The lechon was stuffed with lots of tanglad or lemongrass, lots of green onions, young leaves of sampaloc or tamarind, and several cups of salt. We thought it would take just 2 hours to cook the barely 15 kilo piglet, but a lack of heat turned this into a 3 hour cooking process. During the early stages of the roasting, the pig was basted with water to keep the skin from burning too early…
Marketman, did, in fact, take his turn at rotating the spit, but for a brief fraction of the total cooking time. When the smoke gets in your eyes, it is wicked painful…
…after two hours, it was clear the pig wasn’t cooking fast enough, and we were running low on charcoal, so the crew resorted to wood from the construction site. I think this was necessary given the situation, but I wouldn’t do this again. Instead, I would have enough charcoal on hand to ensure a higher cooking temperature.
It was raining cats and dogs for about 40% of the time we cooked the pig and I don’t think this helped our cause. The really humid weather and spray of rainwater had to have affected the final outcome… When it looked like we only had about 40-45 minutes left of cooking, we started to baste the pig with coconut water, from coconuts harvested on the propery just minutes earlier. The coconut water contains some natural sugars that I guess caramelize and help to provide the wonderful color to lechon skin… And during the last 10-15 minutes, the pig was basted with some vegetable oil to help get that last crisping of the skin before serving…
I must say the resulting pig looked pretty darned good. A nice medium brown, achieved with no tricks of the trade like a slathering of sweet soy sauce, or condensed milk, or other sweeter ingredients. AFter taking the pig off the fire, let it rest for 10-15 minutes before carving it up. The skin crisps up a bit more during this cooling period.
Some of the skin from the near the “shoulders” of the pig was nice and crisp; but most of the skin was disappointingly makunat or a bit chewy still.
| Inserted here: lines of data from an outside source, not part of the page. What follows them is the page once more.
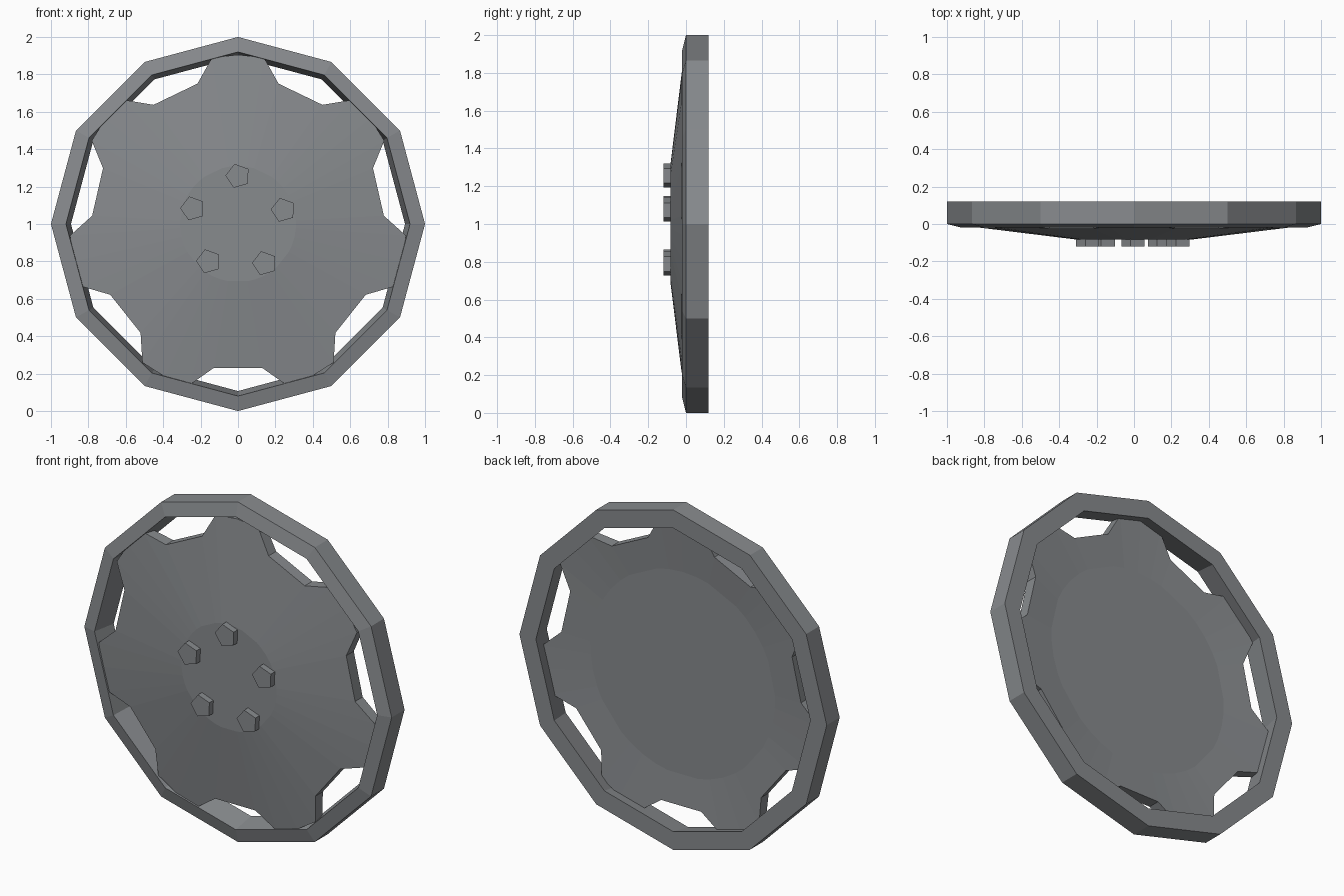
import bpy
from math import sin, cos, radians

if "Cube" in bpy.data.objects:
    bpy.data.objects.remove(bpy.data.objects["Cube"])

grey = bpy.data.materials.new("dark_grey_metal")
grey.diffuse_color = (0.245, 0.257, 0.27, 1)
grey.use_nodes = True
grey.node_tree.nodes["Principled BSDF"].inputs["Base Color"].default_value = grey.diffuse_color
CZ = 1.0


def pt(r, deg, y, cx=0.0, cz=CZ):
    return (cx + r * cos(radians(deg)), y, cz + r * sin(radians(deg)))


def loft(name, rings, closed):
    """Join equal-length point rings; closed loops back, otherwise ends are capped."""
    n, k = len(rings[0]), len(rings)
    verts = [p for ring in rings for p in ring]
    faces = []
    for a in range(k if closed else k - 1):
        b = (a + 1) % k
        for i in range(n):
            j = (i + 1) % n
            faces.append((a * n + i, a * n + j, b * n + j, b * n + i))
    if not closed:
        faces.append(tuple(reversed(range(n))))
        faces.append(tuple(range((k - 1) * n, k * n)))
    me = bpy.data.meshes.new(name)
    me.from_pydata(verts, [], faces)
    me.materials.append(grey)
    ob = bpy.data.objects.new(name, me)
    bpy.context.collection.objects.link(ob)
    # consistent outward normals
    import bmesh
    bm = bmesh.new()
    bm.from_mesh(me)
    bmesh.ops.recalc_face_normals(bm, faces=bm.faces)
    bm.to_mesh(me)
    bm.free()
    return ob


# Outer rim: twelve-sided ring with sloped front face
profile = [(1.0, 0.12), (1.0, 0.0), (0.92, -0.02), (0.893, 0.12)]
loft("rim", [[pt(r, 30 * i, y) for i in range(12)] for r, y in profile], True)

# Wheel disc: seven tabs reaching the rim with notches between them
outline = []
for i in range(7):
    a = 90 + i * 360 / 7
    half = 180 / 7
    outline += [(a - 8.9, 0.90), (a, 0.905), (a + 8.9, 0.90),
                (a + half - 9.6, 0.781), (a + half + 9.6, 0.781)]


def front_y(r):
    return -0.083 + (r - 0.31) * 0.123


disc = [
    [pt(0.31, a, -0.083) for a, r in outline],
    [pt(r, a, front_y(r)) for a, r in outline],
    [pt(r, a, 0.045 + (r - 0.78) * 0.06) for a, r in outline],
    [pt(0.60, a, 0.03) for a, r in outline],
]
loft("wheel_disc", disc, False)

# Five lug nuts, all turned the same way
lugs = [(0.0, 1.257), (-0.242, 1.083), (0.242, 1.075), (-0.158, 0.80), (0.142, 0.79)]
for n, (x, z) in enumerate(lugs):
    loft("lug_nut_%d" % (n + 1),
         [[pt(0.067, 178 + 72 * i, y, x, z) for i in range(5)] for y in (-0.12, -0.078)], False)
The meat of the lechon, however, tasted very good indeed. And it came off the carcass with ease, having been slow cooked and infused with so much flavor! Succulent is really the best word to describe the meat, particularly the meat near the ribs of the lechon. Some of the meat was a bit too salty, but otherwise, thumbs up!
Overall, I thought this trial lechon rated about a 6.5 to 7.0 out of 10.0. And we are definitely aiming for at least a solid 9.0/10.0 in December! The skin and consistent color got a low 5.5 on this version. But the taste rated a 7.5-8.0, for an average of roughly 6.5.
Lessons learned from this trial run?
1. Have more than enough charcoal on hand before you start roasting the lechon.
2. Allow the cleaned pig to “dry off” on the spit for at least an hour.
3. Rub the inside cavity with salt and lightly crushed pepper, before stuffing with copious amounts of lemongrass, green onions and tamarind or whatever mixture you prefer to use.
4. Carefully sew up the cavity so that the lechon doesn’t “leak” too much. And wipe away any leaks as the liquid tends to discolor the skin of the lechon.
5. Start with more heat than we did… not sure yet how much more.
6. Pick a DRY day to do this if possible, not when near storm gales are blowing.
7. Experiment with other ingredients to baste the lechon with to ensure a crunchier skin.
8. Buy a whole lot of Lipitor or Crestor to survive the rest of these experiments! :)
A post on the meal that accompanied this lechon up in the next few days…